— Exercise prompt —
Look through the entries below, please, and copy every line with the word "grey".

-*-*-

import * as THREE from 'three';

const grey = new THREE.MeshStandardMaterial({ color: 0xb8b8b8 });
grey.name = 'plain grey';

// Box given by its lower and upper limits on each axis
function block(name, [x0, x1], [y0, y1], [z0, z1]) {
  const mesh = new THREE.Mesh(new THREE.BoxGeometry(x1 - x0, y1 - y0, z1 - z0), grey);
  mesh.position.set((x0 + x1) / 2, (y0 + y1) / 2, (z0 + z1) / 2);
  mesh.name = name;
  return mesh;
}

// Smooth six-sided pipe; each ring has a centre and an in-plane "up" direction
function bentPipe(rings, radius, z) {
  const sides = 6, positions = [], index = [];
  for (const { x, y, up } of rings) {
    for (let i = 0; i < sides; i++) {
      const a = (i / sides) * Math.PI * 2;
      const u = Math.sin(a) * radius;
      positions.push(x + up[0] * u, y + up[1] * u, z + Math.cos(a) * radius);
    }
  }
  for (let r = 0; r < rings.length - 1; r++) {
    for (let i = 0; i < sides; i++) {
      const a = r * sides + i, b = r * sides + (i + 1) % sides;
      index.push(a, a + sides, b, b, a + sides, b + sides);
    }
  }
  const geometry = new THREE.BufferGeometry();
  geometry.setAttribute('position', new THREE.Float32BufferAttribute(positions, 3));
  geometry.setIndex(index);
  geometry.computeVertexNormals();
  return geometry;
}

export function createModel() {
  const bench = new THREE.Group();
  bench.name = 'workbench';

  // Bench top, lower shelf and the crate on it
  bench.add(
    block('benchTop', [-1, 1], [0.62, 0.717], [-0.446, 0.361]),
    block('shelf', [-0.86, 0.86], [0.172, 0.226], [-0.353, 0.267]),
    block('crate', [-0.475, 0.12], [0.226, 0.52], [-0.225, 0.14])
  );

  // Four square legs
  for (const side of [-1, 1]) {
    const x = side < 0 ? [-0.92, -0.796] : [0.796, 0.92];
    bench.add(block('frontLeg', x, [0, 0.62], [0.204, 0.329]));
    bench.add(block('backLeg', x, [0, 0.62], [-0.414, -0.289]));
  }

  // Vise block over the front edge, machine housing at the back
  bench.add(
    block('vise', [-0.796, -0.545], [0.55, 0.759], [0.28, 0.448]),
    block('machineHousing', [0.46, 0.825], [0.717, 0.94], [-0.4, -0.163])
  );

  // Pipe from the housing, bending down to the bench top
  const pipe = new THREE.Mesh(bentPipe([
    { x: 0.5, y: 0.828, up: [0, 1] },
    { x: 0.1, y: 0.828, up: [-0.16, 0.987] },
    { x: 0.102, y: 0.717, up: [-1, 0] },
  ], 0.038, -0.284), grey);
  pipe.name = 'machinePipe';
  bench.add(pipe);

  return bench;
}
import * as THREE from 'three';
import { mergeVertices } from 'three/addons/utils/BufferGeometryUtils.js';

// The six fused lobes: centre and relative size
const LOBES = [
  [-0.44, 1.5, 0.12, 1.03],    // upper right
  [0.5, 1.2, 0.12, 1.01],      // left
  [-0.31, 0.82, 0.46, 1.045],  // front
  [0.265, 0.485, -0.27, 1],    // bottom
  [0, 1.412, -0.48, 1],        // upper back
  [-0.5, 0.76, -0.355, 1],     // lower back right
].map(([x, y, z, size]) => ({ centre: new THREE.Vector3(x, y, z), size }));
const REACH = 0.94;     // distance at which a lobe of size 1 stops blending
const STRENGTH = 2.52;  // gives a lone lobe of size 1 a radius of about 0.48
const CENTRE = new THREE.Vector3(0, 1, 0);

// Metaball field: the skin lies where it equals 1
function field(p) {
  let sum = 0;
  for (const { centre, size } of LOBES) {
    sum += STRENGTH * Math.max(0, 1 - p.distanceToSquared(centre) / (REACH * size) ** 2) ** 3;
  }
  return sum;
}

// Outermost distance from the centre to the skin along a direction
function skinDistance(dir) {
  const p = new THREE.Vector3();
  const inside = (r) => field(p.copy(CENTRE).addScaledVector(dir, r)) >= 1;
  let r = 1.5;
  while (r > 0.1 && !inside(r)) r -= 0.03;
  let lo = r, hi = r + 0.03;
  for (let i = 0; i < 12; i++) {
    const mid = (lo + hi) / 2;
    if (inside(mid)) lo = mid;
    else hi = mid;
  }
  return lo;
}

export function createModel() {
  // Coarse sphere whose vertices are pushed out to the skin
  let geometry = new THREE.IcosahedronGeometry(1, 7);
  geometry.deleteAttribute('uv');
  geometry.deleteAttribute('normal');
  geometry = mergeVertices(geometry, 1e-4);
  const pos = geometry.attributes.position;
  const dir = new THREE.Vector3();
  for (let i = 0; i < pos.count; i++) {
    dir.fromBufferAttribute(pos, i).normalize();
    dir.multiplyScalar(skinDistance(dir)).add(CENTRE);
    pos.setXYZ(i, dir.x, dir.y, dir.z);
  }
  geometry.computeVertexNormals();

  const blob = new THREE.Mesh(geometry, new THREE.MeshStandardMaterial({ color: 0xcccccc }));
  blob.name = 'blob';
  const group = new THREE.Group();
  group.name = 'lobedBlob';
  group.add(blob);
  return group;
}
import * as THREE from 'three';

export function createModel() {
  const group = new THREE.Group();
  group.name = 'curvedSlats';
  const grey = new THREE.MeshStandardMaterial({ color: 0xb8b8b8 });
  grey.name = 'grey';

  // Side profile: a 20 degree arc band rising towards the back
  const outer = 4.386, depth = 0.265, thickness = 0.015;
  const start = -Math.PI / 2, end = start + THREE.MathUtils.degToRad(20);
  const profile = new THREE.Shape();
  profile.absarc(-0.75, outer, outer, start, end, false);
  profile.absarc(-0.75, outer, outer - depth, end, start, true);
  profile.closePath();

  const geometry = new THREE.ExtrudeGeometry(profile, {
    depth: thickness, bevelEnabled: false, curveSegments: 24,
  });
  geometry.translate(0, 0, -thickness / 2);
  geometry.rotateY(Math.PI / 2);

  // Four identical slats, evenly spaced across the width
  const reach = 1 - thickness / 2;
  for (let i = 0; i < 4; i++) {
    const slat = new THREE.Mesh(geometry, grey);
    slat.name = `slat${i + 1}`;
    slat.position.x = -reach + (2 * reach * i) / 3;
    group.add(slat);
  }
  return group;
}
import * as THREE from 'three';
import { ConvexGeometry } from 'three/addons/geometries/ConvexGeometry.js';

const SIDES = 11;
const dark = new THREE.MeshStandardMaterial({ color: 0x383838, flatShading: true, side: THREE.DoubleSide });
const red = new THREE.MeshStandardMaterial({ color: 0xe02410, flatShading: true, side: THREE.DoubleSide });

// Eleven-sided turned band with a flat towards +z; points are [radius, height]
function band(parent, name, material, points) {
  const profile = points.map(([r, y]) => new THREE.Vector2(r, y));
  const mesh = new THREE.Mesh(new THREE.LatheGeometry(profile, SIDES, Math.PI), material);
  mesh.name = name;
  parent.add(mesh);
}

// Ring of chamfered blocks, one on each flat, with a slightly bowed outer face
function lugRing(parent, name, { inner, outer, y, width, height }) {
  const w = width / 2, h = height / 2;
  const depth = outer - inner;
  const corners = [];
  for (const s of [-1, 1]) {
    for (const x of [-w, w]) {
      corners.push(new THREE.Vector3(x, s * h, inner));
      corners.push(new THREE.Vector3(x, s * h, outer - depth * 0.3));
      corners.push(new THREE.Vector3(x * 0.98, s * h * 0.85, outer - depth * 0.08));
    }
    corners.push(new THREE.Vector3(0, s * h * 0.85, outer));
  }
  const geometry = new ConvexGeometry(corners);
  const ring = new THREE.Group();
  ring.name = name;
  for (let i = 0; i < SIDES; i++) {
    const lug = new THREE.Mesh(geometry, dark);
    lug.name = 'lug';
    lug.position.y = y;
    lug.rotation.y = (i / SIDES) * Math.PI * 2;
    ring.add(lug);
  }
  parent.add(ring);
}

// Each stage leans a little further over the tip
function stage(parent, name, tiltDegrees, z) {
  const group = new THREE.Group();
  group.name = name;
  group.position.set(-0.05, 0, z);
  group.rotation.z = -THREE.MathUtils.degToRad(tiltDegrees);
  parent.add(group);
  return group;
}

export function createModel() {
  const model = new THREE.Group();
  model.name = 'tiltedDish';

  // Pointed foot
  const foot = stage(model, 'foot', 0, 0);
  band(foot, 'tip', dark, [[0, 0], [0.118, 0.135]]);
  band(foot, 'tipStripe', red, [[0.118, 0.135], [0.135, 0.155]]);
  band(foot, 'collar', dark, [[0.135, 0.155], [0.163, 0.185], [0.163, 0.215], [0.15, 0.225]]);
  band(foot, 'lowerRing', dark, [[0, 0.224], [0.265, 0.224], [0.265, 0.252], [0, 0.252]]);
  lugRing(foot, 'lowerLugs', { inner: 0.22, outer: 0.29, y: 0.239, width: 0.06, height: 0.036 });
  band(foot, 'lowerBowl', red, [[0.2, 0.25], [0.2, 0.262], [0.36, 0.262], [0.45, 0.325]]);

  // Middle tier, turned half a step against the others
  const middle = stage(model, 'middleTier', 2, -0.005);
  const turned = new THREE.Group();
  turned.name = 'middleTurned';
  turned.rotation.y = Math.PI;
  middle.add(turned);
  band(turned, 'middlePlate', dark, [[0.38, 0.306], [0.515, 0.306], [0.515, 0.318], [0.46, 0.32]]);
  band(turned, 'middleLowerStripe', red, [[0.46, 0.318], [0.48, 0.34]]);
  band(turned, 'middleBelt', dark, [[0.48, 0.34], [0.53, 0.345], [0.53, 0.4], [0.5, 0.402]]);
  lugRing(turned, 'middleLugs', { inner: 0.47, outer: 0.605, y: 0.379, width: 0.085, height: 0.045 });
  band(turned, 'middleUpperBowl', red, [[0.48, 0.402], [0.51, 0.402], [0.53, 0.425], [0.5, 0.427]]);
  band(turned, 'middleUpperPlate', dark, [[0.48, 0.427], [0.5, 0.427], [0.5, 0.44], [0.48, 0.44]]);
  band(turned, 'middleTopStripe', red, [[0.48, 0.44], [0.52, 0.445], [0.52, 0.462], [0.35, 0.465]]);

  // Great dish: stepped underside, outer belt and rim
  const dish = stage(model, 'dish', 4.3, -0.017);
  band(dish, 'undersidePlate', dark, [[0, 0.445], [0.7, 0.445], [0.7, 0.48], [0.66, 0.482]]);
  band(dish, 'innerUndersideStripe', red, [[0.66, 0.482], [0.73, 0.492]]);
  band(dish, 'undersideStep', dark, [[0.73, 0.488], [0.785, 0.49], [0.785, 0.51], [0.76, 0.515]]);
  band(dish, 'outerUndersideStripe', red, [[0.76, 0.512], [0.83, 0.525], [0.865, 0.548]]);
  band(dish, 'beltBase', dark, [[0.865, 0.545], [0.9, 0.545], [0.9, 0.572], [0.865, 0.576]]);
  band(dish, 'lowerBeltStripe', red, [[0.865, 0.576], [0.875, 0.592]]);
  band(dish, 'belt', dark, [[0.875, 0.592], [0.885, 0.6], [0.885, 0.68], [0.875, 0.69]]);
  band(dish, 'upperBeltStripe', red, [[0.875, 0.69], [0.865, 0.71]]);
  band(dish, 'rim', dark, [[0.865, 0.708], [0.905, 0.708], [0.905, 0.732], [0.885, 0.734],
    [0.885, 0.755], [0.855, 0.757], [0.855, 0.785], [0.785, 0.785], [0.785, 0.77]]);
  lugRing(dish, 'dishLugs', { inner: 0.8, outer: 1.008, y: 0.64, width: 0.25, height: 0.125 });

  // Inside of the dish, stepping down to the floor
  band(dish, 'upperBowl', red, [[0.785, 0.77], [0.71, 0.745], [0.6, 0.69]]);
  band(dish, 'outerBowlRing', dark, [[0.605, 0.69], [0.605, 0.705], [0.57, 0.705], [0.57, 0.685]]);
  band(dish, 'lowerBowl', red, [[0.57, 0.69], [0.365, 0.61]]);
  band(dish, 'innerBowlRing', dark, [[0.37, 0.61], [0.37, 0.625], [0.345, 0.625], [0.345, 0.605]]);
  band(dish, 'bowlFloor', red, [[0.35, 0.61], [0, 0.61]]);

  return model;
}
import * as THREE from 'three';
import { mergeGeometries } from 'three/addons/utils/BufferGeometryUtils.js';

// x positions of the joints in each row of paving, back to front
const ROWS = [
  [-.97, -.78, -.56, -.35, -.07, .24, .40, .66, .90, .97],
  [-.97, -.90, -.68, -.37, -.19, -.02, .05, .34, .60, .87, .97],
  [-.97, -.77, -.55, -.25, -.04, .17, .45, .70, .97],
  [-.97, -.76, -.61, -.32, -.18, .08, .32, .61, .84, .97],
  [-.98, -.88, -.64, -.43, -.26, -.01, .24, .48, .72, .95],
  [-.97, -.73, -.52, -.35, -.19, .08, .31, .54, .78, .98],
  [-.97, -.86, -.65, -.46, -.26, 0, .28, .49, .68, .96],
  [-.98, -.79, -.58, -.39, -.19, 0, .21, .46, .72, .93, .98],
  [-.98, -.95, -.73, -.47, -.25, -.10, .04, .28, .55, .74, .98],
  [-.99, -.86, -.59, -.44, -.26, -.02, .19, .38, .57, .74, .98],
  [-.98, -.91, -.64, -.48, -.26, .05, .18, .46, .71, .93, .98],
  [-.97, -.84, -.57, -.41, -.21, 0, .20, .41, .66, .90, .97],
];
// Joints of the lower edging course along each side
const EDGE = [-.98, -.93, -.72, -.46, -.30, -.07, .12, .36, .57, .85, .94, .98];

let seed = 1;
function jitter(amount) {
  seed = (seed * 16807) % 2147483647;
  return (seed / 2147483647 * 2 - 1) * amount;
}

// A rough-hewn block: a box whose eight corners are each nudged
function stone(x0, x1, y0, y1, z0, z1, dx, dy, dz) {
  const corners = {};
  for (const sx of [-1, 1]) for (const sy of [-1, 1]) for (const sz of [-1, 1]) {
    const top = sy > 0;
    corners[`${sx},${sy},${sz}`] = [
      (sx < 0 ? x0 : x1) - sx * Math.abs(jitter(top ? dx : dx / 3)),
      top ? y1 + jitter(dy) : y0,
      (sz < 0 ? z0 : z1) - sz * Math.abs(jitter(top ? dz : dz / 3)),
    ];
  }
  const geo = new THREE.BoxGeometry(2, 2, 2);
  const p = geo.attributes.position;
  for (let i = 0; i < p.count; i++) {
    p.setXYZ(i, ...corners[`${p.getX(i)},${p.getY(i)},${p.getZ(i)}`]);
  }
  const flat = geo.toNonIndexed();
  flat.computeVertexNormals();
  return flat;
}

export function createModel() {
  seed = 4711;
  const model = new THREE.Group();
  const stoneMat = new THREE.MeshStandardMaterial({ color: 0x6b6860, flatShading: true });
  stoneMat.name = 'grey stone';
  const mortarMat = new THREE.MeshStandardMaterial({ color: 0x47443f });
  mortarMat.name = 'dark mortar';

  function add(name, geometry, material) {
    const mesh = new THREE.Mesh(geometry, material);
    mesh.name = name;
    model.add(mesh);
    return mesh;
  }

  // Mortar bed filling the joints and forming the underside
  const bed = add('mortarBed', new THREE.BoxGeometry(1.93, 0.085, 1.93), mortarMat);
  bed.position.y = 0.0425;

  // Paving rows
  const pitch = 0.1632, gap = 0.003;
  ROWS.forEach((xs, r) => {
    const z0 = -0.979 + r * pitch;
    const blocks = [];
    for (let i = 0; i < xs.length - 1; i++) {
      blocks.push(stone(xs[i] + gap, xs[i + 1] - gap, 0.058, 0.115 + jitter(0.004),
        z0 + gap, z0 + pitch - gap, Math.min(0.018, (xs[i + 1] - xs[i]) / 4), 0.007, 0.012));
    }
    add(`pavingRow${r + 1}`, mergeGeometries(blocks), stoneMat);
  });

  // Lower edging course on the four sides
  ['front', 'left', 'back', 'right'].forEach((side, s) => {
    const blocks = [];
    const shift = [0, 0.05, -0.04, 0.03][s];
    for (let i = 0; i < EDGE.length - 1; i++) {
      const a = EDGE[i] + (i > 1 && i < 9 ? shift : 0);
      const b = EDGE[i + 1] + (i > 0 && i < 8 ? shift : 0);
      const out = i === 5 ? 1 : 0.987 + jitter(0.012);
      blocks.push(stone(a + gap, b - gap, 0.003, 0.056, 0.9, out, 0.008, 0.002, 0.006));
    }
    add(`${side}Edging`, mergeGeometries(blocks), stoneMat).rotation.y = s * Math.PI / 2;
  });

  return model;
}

-*-*-

— Answer section —
const grey = new THREE.MeshStandardMaterial({ color: 0xb8b8b8 });
grey.name = 'plain grey';
  const mesh = new THREE.Mesh(new THREE.BoxGeometry(x1 - x0, y1 - y0, z1 - z0), grey);
  ], 0.038, -0.284), grey);
  const grey = new THREE.MeshStandardMaterial({ color: 0xb8b8b8 });
  grey.name = 'grey';
    const slat = new THREE.Mesh(geometry, grey);
  stoneMat.name = 'grey stone';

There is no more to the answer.